How many hours spent “watching the news”—in any of the various mediums and regardless of any political slant— would be necessary to understand the current events of the world? Perhaps with a supercomputer parsing the Internet and with the ability to simultaneously watch a set of international television stations could an individual come close to gaining an idea of all the notable events around the world during a single moment. But the answer cannot be quantified in this way—in fact there isn’t an answer. Even with this scenario, the individual may eventually succeed in becoming aware of the significant events globally, but the question is how much does the individual understand?

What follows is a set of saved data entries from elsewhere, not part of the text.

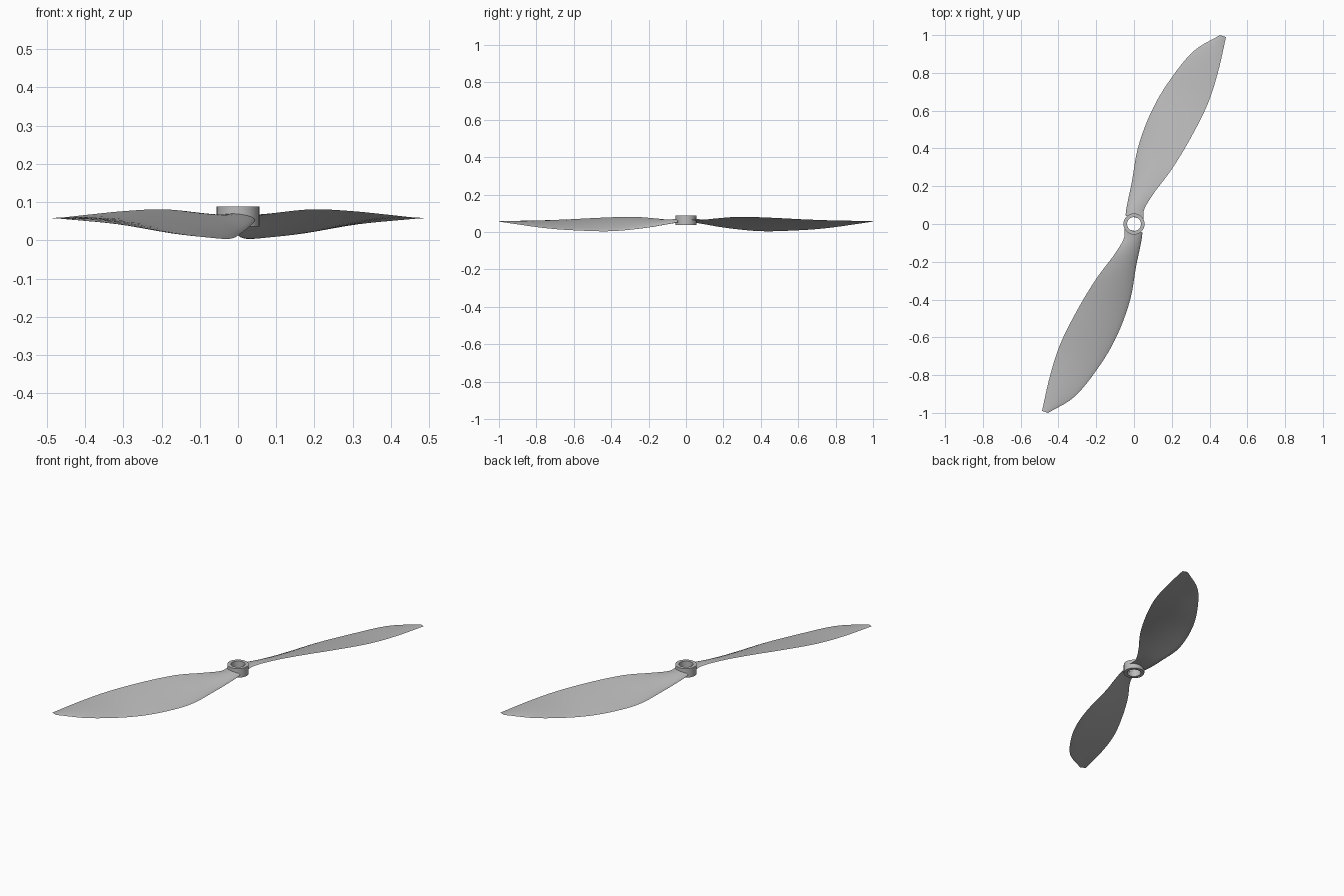
import bpy, bmesh, math
from mathutils import Vector, Matrix

cube = bpy.data.objects.get("Cube")
if cube:
    bpy.data.objects.remove(cube)

grey = bpy.data.materials.new("grey_plastic")
grey.use_nodes = True
colour = (0.5, 0.5, 0.5, 1)
grey.diffuse_color = colour
grey.node_tree.nodes["Principled BSDF"].inputs["Base Color"].default_value = colour


def finish(bm, name):
    bmesh.ops.recalc_face_normals(bm, faces=bm.faces)
    mesh = bpy.data.meshes.new(name)
    bm.to_mesh(mesh)
    bm.free()
    mesh.materials.append(grey)
    obj = bpy.data.objects.new(name, mesh)
    bpy.context.collection.objects.link(obj)
    bpy.ops.object.select_all(action="DESELECT")
    obj.select_set(True)
    bpy.context.view_layer.objects.active = obj
    bpy.ops.object.shade_smooth_by_angle(angle=math.radians(40))


def spline(points, steps):
    """Smooth path through all points."""
    pts = [2 * points[0] - points[1]] + points + [2 * points[-1] - points[-2]]
    path = []
    for a, b, c, d in zip(pts, pts[1:], pts[2:], pts[3:]):
        for i in range(steps):
            t = i / steps
            path.append(0.5 * (2 * b + (c - a) * t + (2 * a - 5 * b + 4 * c - d) * t**2
                               + (3 * b - a - 3 * c + d) * t**3))
    return path + [points[-1]]


def loft(bm, rings):
    """Bridge a list of closed vertex rings."""
    for a, b in zip(rings, rings[1:]):
        for i in range(len(a)):
            j = (i + 1) % len(a)
            bm.faces.new((a[i], a[j], b[j], b[i]))


# Blade edges from root to tip, and the thickness at each station
low_edge = [(-.045, .045, .052), (-.037, .10, .042), (-.01, .23, .02), (.02, .40, .004),
            (.085, .58, .008), (.175, .74, .019), (.31, .91, .042), (.455, 1, .056)]
high_edge = [(.05, .025, .064), (.055, .08, .064), (.11, .17, .073), (.2, .29, .081),
             (.3, .455, .076), (.39, .635, .067), (.445, .805, .061), (.487, .99, .057)]
thickness = [.016, .015, .014, .013, .012, .01, .007, .003]
SPAN = Vector((.44, .9, 0))
CHORD = 10


def blade(name, turn):
    bm = bmesh.new()
    lows = spline([Vector(p) for p in low_edge], 5)
    highs = spline([Vector(p) for p in high_edge], 5)
    thick = spline(thickness, 5)
    rings = []
    for low, high, depth in zip(lows, highs, thick):
        up = (high - low).cross(SPAN).normalized()
        top, bottom = [], []
        for i in range(CHORD + 1):
            t = (1 - math.cos(math.pi * i / CHORD)) / 2
            middle = low.lerp(high, t) + up * depth * 2 * t * (1 - t)
            half = up * depth * math.sqrt(t) * (1 - t)
            top.append(middle + half)
            bottom.append(middle - half)
        rings.append([bm.verts.new(p) for p in top + bottom[-2:0:-1]])
    loft(bm, rings)
    bm.faces.new(rings[0])
    bm.faces.new(rings[-1])
    bm.transform(Matrix.Rotation(turn, 4, "Z"))
    finish(bm, name)


blade("back_blade", 0)
blade("front_blade", math.pi)

# Hub: a ring with an open bore
bm = bmesh.new()
SIDES = 32
profile = [(.056, .036), (.056, .088), (.037, .088), (.037, .036)]
rings = [[bm.verts.new((r * math.cos(math.tau * i / SIDES), r * math.sin(math.tau * i / SIDES), z))
          for i in range(SIDES)] for r, z in profile]
loft(bm, rings + rings[:1])
finish(bm, "hub")
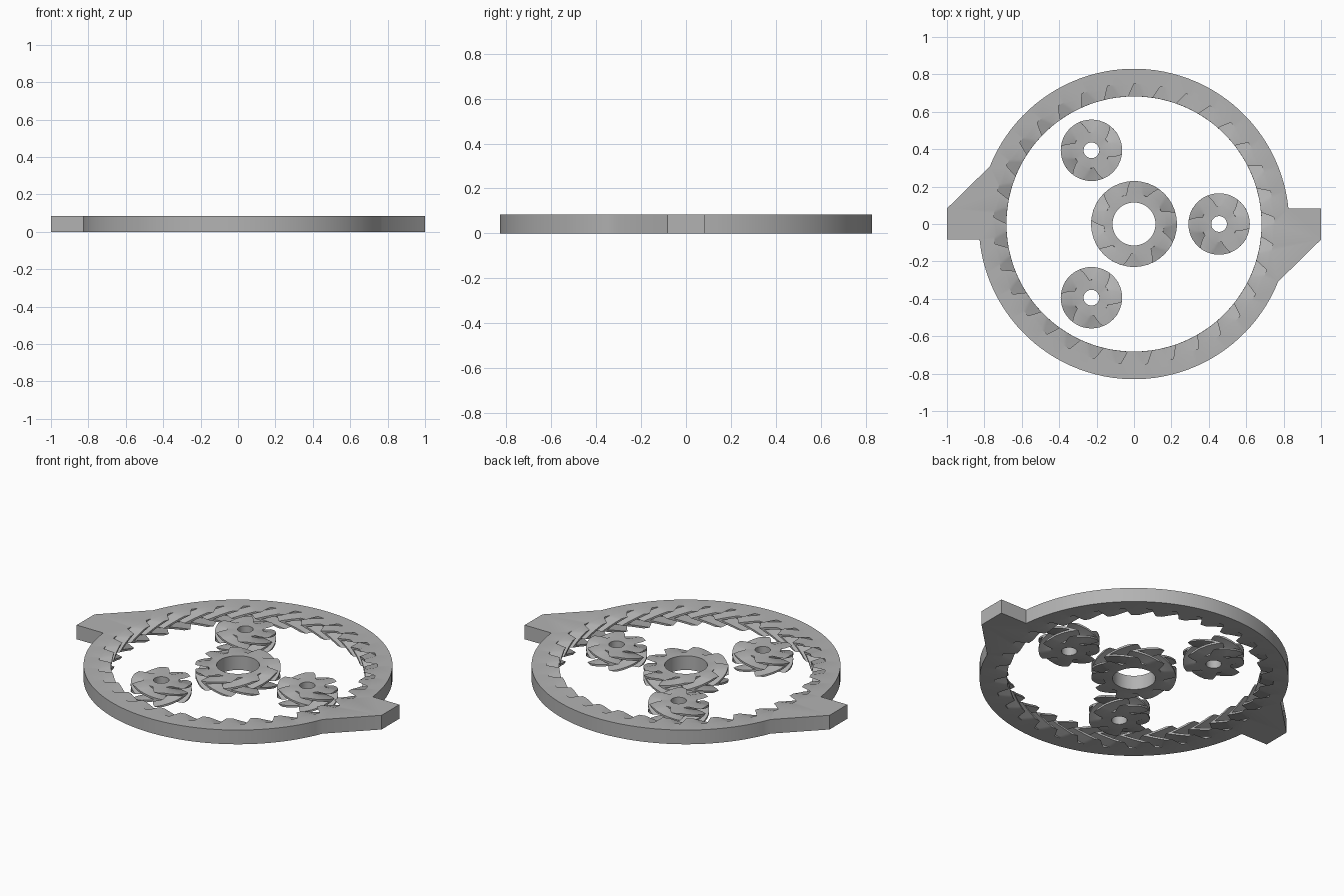
import bpy, bmesh
from math import sin, cos, pi, radians, tan, acos, atan2, sqrt
from mathutils import Vector

cube = bpy.data.objects.get("Cube")
if cube:
    bpy.data.objects.remove(cube)

HEIGHT = 0.084
PITCH_PER_TOOTH = 0.0217      # pitch radius divided by tooth count
DEPTH = 0.034                 # tooth height above and below the pitch circle
FLANK = radians(25)
LAYERS = 16

grey = bpy.data.materials.new("light_grey")
grey.use_nodes = True
grey.diffuse_color = (0.45, 0.45, 0.45, 1)
grey.node_tree.nodes["Principled BSDF"].inputs["Base Color"].default_value = (0.45, 0.45, 0.45, 1)


def polar(r, a):
    return Vector((r * cos(a), r * sin(a)))


def circle(r, n=72):
    return [polar(r, 2 * pi * i / n) for i in range(n)]


def gear_outline(teeth, phase, external=True):
    """Toothed outline; the first tooth (gap of a ring) is centred on phase."""
    pitch_r = PITCH_PER_TOOTH * teeth
    step = 2 * pi / teeth
    steps = [-1, -0.5, 0, 0.5, 1]
    points = []
    for t in range(teeth):
        mid = phase + t * step
        rising = []
        for s in steps:
            half = PITCH_PER_TOOTH * pi / 2 - s * DEPTH * tan(FLANK)
            rising.append((pitch_r + s * DEPTH, half / pitch_r))
        points += [polar(r, mid - a) for r, a in rising]
        points.append(polar(pitch_r + DEPTH, mid))
        points += [polar(r, mid + a) for r, a in reversed(rising)]
    return points


def rotated(points, a):
    return [Vector((p.x * cos(a) - p.y * sin(a), p.x * sin(a) + p.y * cos(a))) for p in points]


def herringbone(name, toothed, plain, twist, centre=(0, 0)):
    """Solid between a plain wall and a toothed wall that twists to mid height and back."""
    bm = bmesh.new()
    caps = {0: [], LAYERS: []}
    for points, turn in ((toothed, twist), (plain, 0)):
        count = len(points)
        levels = range(LAYERS + 1) if turn else (0, LAYERS)
        rows = []
        for k in levels:
            f = k / LAYERS
            share = 1 - abs(2 * f - 1)
            rows.append([bm.verts.new((p.x, p.y, HEIGHT * f))
                         for p in rotated(points, turn * share)])
        for low, high in zip(rows, rows[1:]):
            for i in range(count):
                j = (i + 1) % count
                bm.faces.new((low[i], low[j], high[j], high[i]))
        for k, row in ((0, rows[0]), (LAYERS, rows[-1])):
            caps[k] += [bm.edges.get((row[i], row[(i + 1) % count])) for i in range(count)]
    for edges in caps.values():
        bmesh.ops.triangle_fill(bm, edges=edges, use_beauty=True)
    bmesh.ops.recalc_face_normals(bm, faces=bm.faces[:])
    mesh = bpy.data.meshes.new(name)
    bm.to_mesh(mesh)
    bm.free()
    mesh.materials.append(grey)
    obj = bpy.data.objects.new(name, mesh)
    obj.location = (centre[0], centre[1], 0)
    bpy.context.collection.objects.link(obj)
    bpy.ops.object.select_all(action="DESELECT")
    obj.select_set(True)
    bpy.context.view_layer.objects.active = obj
    bpy.ops.object.shade_smooth_by_angle(angle=radians(30))
    return obj


# Outer ring: round body with two opposite lugs, each with one sloping side
RING_R, LUG = 0.83, 0.083
slope_start = -radians(21.8)
slope_end = atan2(LUG, sqrt(RING_R ** 2 - LUG ** 2))
half_ring = [Vector((1, -LUG)), Vector((1, LUG))]
span = pi + slope_start - slope_end
half_ring += [polar(RING_R, slope_end + span * i / 48) for i in range(49)]
ring_outline = half_ring + rotated(half_ring, pi)
herringbone("outer_ring_gear", gear_outline(33, radians(88.5)), ring_outline, 2 * pi / 33)

# Central gear
herringbone("sun_gear", gear_outline(9, radians(90)), circle(0.115), -2 * pi / 9)

# Three small gears around it
for i in range(3):
    a = 2 * pi * i / 3
    herringbone("planet_gear_%d" % (i + 1), gear_outline(6, a), circle(0.042, 40),
                2 * pi / 6, polar(0.455, a))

Mainstream media, to an extent, succeeds in the above endeavor each day—supercomputers scan the Internet and reporters search around the world. But in the up-to-the-minute onslaught of breaking news, the viewer is aware of every event while remaining very much oblivious to the surrounding circumstances of each. The data is devoid of context—the facts are often without historic or analytical details—and the individual is deprived of understanding.